Halladay's perfect game put Phillies atop NL list

Roy Halladay's perfect game was the second in Phillies' history. (AP file photo / Wilfredo Lee)

Although they came nearly a half-century apart, the perfect games pitched by Jim Bunning and Roy Halladay gave the Phillies a special place in baseball's record book. They made the Phils the only team in the National League with two pitchers who have hurled such masterpieces.

Since home plate and the pitching mound were moved 60 feet, 6 inches apart in 1893, there have been just 18 complete-game perfectos in the major leagues. Three pitchers from the New York Yankees, and two each from the Chicago White Sox, Cleveland Indians (including one by Neshaminy High School graduate Len Barker), and Oakland Athletics have performed this feat in the American League.

Perfect games, of course, are one of the rarest events in baseball. By comparison, there have been 15 unassisted triple plays recorded, but nearly 700 players have hit for the cycle.

Between July 2009 and May 2010, however, there have been perfect games by Mark Buehrle, Dallas Braden, and Halladay, plus another near-perfecto by Armando Galarraga that was ruined by an umpire's erroneous call.

In terms of total no-hitters, the 2010 season has been especially productive. To date, there have been five complete games in which the opposition went without a hit. That total has been surpassed by one in just five other seasons - 1908, 1915, 1969, 1990, and 1991.

The sudden rash of no-hitters doesn't surprise Bunning, who along with Nolan Ryan, Cy Young, Tom Hughes, and Randy Johnson is just one of five pitchers in baseball history to have thrown a no-hitter in each league.


Is Chase Utley trying to come back too soon from his thumb injury?

Bunning pitched the major leagues' first regular-season perfect game in 42 years with the Phillies in 1964, beating the New York Mets at Shea Stadium on Father's Day. The feat was considered so unusual that he became a national celebrity and appeared on the Ed Sullivan Show. Six years earlier in 1958, he had thrown a no-hitter with the Detroit Tigers against the Boston Red Sox, retiring Ted Williams for the final out.

"Either the pitchers are better or the hitters are worse," the Hall of Fame hurler said about the abundance of recent no-hitters. "My gut feeling is that the pitching is ahead of the hitting.

"The lineups from top to bottom are just not as tough as they used to be. In most lineups, although the Phillies are an exception, there are three or four hitters that a pitcher really has to contend with, not seven or eight like there used to be."

Any theories on why this is?

"I think it could be that teams concentrate more on scouting pitchers than they do on scouting hitters," Bunning said during the Phillies Alumni Weekend a few days ago.
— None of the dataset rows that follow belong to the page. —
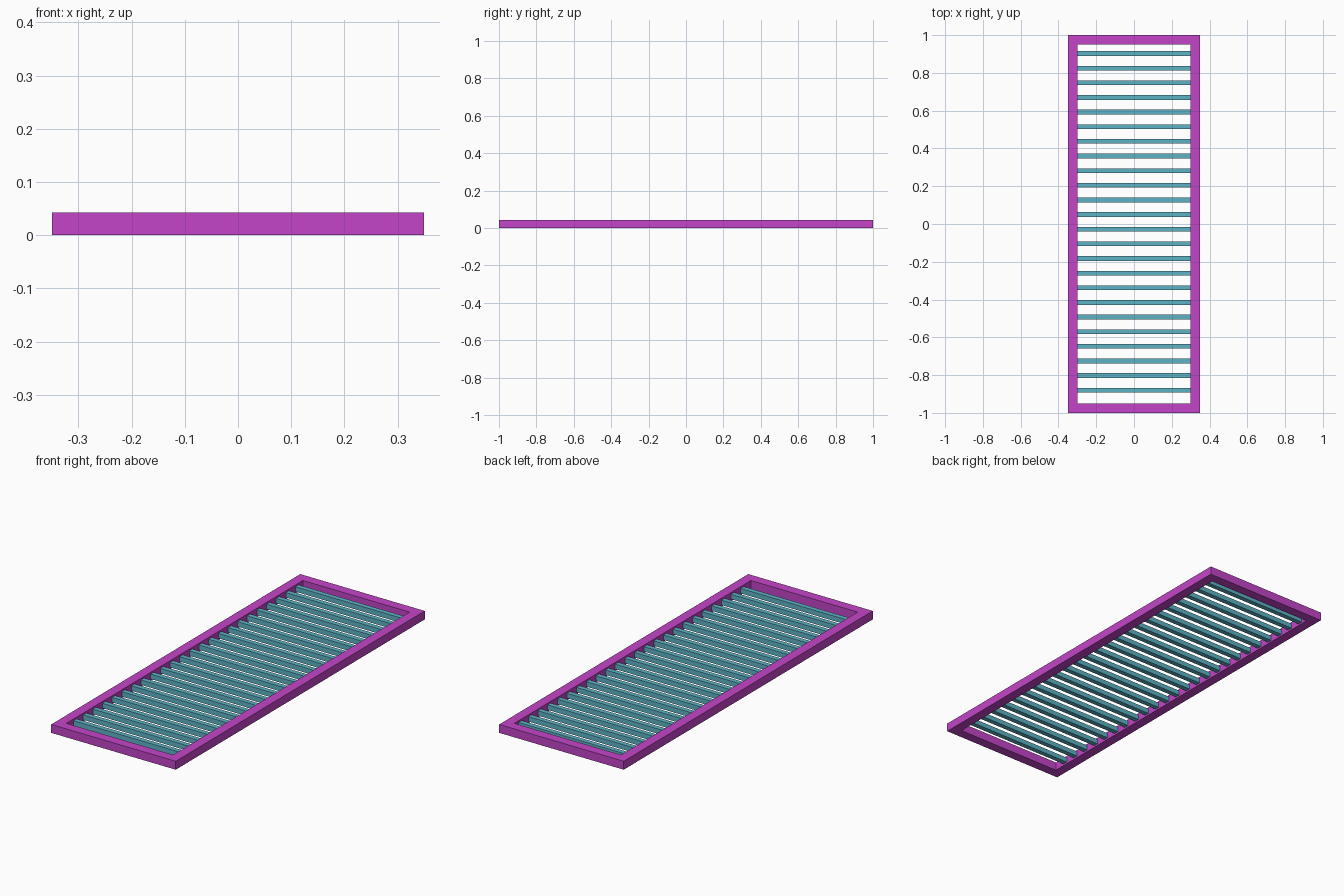
import bpy, bmesh

if "Cube" in bpy.data.objects:
    bpy.data.objects.remove(bpy.data.objects["Cube"])

W, L, H = 0.70, 2.0, 0.043      # outer size of the grate
RIM = 0.05                      # rim width
N, FIRST, PITCH = 24, -0.88, 0.0775
BAR_W, BAR_H = 0.025, 0.025


def material(name, rgb):
    m = bpy.data.materials.new(name)
    m.diffuse_color = (*rgb, 1)
    m.use_nodes = True
    m.node_tree.nodes["Principled BSDF"].inputs["Base Color"].default_value = m.diffuse_color
    return m


def finish(name, bm, mat):
    bmesh.ops.recalc_face_normals(bm, faces=bm.faces)
    me = bpy.data.meshes.new(name)
    bm.to_mesh(me)
    bm.free()
    me.materials.append(mat)
    ob = bpy.data.objects.new(name, me)
    bpy.context.collection.objects.link(ob)
    return ob


# rim: flat rectangular ring extruded upward
bm = bmesh.new()


def loop(hx, hy):
    return [bm.verts.new((sx * hx, sy * hy, 0))
            for sx, sy in ((-1, -1), (1, -1), (1, 1), (-1, 1))]


outer = loop(W / 2, L / 2)
inner = loop(W / 2 - RIM, L / 2 - RIM)
ring = [bm.faces.new((outer[i], outer[(i + 1) % 4], inner[(i + 1) % 4], inner[i]))
        for i in range(4)]
top = bmesh.ops.extrude_face_region(bm, geom=ring, use_keep_orig=True)["geom"]
bmesh.ops.translate(bm, vec=(0, 0, H),
                    verts=[g for g in top if isinstance(g, bmesh.types.BMVert)])
finish("outer_frame", bm, material("magenta", (0.55, 0.06, 0.58)))

# one cross bar, repeated along the length
bm = bmesh.new()
bmesh.ops.create_cube(bm, size=1)
bmesh.ops.scale(bm, vec=(W - 2 * RIM + 0.004, BAR_W, BAR_H), verts=bm.verts)
bars = finish("cross_bars", bm, material("teal", (0.11, 0.45, 0.56)))
bars.location = (0, FIRST, H / 2)
arr = bars.modifiers.new("repeat", 'ARRAY')
arr.count = N
arr.use_relative_offset = False
arr.use_constant_offset = True
arr.constant_offset_displace = (0, PITCH, 0)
Bunning, currently a U.S senator from Kentucky, is retiring at the end of his current term after serving a dozen years in Washington in the Senate and, before that, six terms as a congressman.

As a lawmaker, he has accomplished something even rarer than a perfect game. He is the only major-league athlete-turned politician to serve in both houses of Congress. (A conservative Republican, he attracted considerable attention earlier this year for single-handedly blocking - albeit briefly - the extension of unemployment benefits, asserting that there was inadequate funding.)

Bunning met Halladay for the first time during the Alumni Weekend, but there had been prior contact.

When Halladay threw his perfect game against the Marlins in May in Florida, Bunning watched the end of the game on television. Afterward, he sent a baseball to the Phillies pitcher.

"From somebody who knows what it feels like," he wrote on the ball. "Congratulations."

Later, he told Halladay, "Once a century. I got the one from the 20th, and you got the one from the 21st."

Bunning struck out 10 in his game. Halladay fanned 11. When discussing Halladay, Bunning said that "he's the best pitcher in baseball. All his pitches have movement. Everything he throws is right around the plate."

Phillies pitchers have fired 10 no-hitters, including one in 1885, when the mound stood 50 feet from home plate. The Phils have been no-hit in 17 games, the most of any team in the big leagues.

Before they became Phillies, current pitchers Roy Oswalt and Brad Lidge were part of an unusual no-hitter in 2003 while playing with the Houston Astros against the New York Yankees. Oswalt allowed no hits in the first inning, but left the game with an injury. Subsequently, five other hurlers, including Lidge, held the Yanks hitless, the first game they had gone without a hit in 45 years.

As Bunning once said, "A no-hitter is a freaky thing. You can't plan it. It's not something you try to do. It just happens."


Rich Westcott is the author of 21 books, including No-Hitters, which chronicles all hitless games pitched between 1893 and 1999, and was coauthored with the former Inquirer baseball writer, the late Allen Lewis.